Miller Barondess Prevails – Mötley Crüe’s ‘Drum Ring’ Isn’t Stolen Trade Secret

Miller Barondess Prevails – Mötley Crüe’s ‘Drum Ring’ Isn’t Stolen Trade Secret

January 3, 2014 by Eriq Gardner

Mötley Crüe and drummer Tommy Lee have prevailed in a strange lawsuit that proposed that a drum stunt used on the band’s 2011 tour was taken from an onstage “rollercoaster” proposal 20 years earlier.

The plaintiff in the lawsuit was Howard Scott King, who claimed that he had come up with an idea for a “Tommy Lee Loop Coaster.” As the complaint described the apparatus: “Lee would play his drums on a platform on wheels which would follow the track until Lee was in an upside down position playing the drums and he would continue playing the drums as the platform followed the track in a complete loop.”

King further alleged that in 1991, he worked with an engineering company and agents for the band. He said he delivered a proposal but heard no response. He sued after watching a “drum ring” on the 2011 tour.

Last month, L.A. Superior Court Judge Lisa Cole dismissed the lawsuit.

She ruled that King’s idea was not a trade secret “as he failed [to] take reasonable steps to maintain confidentiality, including handing the idea over to Lee, the proposed purchaser, without securing an NDA or any promise not to use the idea without compensation.”

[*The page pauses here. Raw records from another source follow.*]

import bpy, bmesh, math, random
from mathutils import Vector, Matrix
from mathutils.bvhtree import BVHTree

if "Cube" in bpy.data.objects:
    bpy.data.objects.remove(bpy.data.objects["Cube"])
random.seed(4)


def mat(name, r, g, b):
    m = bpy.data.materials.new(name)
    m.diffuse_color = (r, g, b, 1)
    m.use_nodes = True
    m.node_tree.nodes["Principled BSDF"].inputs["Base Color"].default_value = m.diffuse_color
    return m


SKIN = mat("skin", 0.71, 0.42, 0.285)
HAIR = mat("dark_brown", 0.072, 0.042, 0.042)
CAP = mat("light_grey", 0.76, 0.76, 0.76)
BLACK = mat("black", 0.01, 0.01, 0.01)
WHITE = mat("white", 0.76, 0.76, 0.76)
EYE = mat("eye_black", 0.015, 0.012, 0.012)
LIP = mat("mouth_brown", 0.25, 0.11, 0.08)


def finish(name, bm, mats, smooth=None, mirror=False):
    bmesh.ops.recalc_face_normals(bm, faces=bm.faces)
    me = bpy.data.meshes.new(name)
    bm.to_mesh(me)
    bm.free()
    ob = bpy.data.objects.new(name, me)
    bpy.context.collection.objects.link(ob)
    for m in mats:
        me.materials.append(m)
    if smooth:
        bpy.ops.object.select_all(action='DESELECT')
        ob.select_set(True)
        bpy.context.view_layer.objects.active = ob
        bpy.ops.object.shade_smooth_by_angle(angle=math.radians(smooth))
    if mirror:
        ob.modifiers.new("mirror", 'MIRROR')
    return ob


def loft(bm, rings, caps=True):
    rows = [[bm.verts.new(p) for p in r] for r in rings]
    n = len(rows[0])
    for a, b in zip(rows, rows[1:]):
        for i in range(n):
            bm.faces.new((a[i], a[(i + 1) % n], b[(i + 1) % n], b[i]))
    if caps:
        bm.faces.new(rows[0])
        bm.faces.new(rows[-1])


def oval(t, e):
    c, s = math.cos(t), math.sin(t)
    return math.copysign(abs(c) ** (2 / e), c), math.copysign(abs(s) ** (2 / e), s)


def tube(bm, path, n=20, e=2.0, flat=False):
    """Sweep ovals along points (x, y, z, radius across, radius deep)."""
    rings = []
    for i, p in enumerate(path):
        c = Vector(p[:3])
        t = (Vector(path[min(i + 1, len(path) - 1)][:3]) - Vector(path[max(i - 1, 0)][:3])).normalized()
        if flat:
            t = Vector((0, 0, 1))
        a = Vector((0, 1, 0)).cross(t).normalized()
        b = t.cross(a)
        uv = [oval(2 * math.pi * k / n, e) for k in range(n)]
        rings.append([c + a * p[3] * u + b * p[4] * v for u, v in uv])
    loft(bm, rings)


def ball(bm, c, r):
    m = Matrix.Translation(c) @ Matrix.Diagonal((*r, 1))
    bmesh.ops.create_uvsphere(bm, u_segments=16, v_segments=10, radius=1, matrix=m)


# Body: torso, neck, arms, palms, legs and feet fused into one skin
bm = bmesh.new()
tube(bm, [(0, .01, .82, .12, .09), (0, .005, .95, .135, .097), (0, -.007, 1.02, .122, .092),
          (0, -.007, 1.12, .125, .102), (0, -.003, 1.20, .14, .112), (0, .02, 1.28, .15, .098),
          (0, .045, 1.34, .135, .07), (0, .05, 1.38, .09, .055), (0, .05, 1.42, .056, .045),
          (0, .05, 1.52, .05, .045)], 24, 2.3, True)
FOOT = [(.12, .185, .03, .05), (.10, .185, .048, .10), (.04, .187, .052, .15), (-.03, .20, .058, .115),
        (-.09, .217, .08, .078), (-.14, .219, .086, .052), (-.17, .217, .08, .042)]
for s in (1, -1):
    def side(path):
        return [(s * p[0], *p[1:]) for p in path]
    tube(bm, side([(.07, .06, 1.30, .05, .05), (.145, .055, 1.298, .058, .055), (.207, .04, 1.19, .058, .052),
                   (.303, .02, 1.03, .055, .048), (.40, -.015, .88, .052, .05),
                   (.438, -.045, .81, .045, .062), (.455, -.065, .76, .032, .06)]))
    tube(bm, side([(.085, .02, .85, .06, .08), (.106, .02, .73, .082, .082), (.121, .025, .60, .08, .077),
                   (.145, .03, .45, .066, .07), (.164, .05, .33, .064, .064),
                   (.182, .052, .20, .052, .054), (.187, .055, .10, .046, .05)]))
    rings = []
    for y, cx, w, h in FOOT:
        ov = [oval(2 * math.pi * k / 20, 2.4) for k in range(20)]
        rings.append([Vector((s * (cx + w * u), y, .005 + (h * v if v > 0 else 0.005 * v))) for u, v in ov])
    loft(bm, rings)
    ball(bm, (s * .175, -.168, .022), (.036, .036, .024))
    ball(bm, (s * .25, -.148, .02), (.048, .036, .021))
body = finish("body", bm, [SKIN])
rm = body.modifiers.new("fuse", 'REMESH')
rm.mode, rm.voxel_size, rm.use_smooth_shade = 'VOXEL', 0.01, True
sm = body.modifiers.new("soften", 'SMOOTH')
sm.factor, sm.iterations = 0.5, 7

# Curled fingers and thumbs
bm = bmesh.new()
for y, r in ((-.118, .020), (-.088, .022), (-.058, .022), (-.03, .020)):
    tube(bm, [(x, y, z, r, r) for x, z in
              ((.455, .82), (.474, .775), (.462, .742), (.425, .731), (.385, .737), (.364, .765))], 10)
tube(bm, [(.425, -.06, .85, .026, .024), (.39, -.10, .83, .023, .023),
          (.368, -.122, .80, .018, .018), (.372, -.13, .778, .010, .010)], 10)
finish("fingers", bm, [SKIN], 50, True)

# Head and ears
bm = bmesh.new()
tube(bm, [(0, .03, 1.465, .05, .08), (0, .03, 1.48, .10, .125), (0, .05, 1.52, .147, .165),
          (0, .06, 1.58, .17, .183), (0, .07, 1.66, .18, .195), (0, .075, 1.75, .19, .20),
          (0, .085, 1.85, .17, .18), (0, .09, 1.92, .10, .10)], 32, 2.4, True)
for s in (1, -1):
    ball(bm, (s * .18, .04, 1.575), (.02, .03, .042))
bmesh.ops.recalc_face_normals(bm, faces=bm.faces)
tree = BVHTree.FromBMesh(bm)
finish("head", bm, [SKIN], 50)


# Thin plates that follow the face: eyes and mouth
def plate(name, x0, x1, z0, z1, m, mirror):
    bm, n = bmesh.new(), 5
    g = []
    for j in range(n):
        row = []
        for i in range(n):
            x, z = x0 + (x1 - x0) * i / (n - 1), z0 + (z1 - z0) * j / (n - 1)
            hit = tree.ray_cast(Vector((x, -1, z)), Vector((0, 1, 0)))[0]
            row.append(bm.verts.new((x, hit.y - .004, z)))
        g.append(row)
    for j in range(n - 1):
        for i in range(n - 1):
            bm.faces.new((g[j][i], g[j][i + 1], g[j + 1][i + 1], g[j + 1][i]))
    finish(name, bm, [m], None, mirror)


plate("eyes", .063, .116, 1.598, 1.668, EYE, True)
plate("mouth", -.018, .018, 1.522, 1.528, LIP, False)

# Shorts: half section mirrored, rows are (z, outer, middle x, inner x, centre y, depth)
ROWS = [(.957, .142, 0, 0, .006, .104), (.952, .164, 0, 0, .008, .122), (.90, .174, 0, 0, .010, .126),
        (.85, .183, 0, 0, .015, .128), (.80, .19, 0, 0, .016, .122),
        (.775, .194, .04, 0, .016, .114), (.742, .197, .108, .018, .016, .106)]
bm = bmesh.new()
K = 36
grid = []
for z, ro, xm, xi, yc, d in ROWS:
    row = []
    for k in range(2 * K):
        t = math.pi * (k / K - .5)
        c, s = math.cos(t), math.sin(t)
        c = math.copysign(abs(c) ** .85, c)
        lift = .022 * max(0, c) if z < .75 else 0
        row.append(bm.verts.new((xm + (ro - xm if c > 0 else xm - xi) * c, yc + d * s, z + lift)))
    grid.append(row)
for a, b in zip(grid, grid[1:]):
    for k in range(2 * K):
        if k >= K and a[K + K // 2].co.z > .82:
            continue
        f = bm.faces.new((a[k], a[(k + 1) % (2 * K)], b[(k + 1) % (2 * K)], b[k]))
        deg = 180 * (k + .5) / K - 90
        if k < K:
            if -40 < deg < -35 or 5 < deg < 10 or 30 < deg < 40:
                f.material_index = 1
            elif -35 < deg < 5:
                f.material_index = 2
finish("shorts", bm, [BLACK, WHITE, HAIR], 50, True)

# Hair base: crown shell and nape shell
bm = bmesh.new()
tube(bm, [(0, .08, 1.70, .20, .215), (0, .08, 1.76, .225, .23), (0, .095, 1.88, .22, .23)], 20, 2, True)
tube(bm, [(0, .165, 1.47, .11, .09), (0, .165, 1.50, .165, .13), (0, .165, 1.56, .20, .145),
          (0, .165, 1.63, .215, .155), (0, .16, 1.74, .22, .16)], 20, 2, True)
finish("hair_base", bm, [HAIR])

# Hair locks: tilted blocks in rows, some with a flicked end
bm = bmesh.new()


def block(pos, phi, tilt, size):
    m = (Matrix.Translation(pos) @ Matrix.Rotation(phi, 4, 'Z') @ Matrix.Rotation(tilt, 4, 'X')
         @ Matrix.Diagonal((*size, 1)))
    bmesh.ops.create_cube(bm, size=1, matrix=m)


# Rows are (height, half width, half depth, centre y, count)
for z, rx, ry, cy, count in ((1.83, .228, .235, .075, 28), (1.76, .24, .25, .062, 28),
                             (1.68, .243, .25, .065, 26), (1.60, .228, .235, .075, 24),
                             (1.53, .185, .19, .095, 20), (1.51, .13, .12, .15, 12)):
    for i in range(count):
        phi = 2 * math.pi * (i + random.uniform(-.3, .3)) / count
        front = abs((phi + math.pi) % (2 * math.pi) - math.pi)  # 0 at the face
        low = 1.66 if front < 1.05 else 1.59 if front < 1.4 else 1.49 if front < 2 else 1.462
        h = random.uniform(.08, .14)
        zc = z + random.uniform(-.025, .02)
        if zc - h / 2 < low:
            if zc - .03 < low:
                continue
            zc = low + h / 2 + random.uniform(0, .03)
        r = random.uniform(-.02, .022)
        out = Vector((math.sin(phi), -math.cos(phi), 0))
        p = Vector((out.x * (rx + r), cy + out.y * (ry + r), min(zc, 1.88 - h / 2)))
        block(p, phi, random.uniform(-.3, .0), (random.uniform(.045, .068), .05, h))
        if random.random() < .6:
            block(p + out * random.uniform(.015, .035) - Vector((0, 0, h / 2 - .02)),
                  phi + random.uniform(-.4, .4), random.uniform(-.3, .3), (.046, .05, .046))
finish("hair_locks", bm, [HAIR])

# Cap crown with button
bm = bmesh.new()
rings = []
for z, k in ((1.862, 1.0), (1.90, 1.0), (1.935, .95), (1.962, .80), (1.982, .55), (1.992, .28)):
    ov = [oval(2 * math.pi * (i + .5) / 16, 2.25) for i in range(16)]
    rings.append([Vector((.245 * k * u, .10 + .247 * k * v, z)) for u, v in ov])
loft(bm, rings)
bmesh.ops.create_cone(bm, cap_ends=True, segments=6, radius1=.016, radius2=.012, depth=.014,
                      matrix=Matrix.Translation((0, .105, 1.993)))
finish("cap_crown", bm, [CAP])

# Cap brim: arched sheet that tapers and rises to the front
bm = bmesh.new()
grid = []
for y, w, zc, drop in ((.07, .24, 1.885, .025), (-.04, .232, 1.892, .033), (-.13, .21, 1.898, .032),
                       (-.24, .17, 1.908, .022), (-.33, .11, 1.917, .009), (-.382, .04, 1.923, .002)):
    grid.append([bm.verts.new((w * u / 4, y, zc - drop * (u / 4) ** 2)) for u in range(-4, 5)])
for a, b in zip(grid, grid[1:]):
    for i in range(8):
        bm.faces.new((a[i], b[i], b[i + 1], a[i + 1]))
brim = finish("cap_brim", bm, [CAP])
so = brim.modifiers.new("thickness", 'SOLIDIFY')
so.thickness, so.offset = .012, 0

The judge also determined that the drum ring was “independently developed” and that King didn’t in fact submit the proposal to Mötley Crüe, represented by attorneys at Miller Barondess.

The decision echoes the famous legal principle that a man who blurts out his idea without having first made his bargain has no one but himself to blame.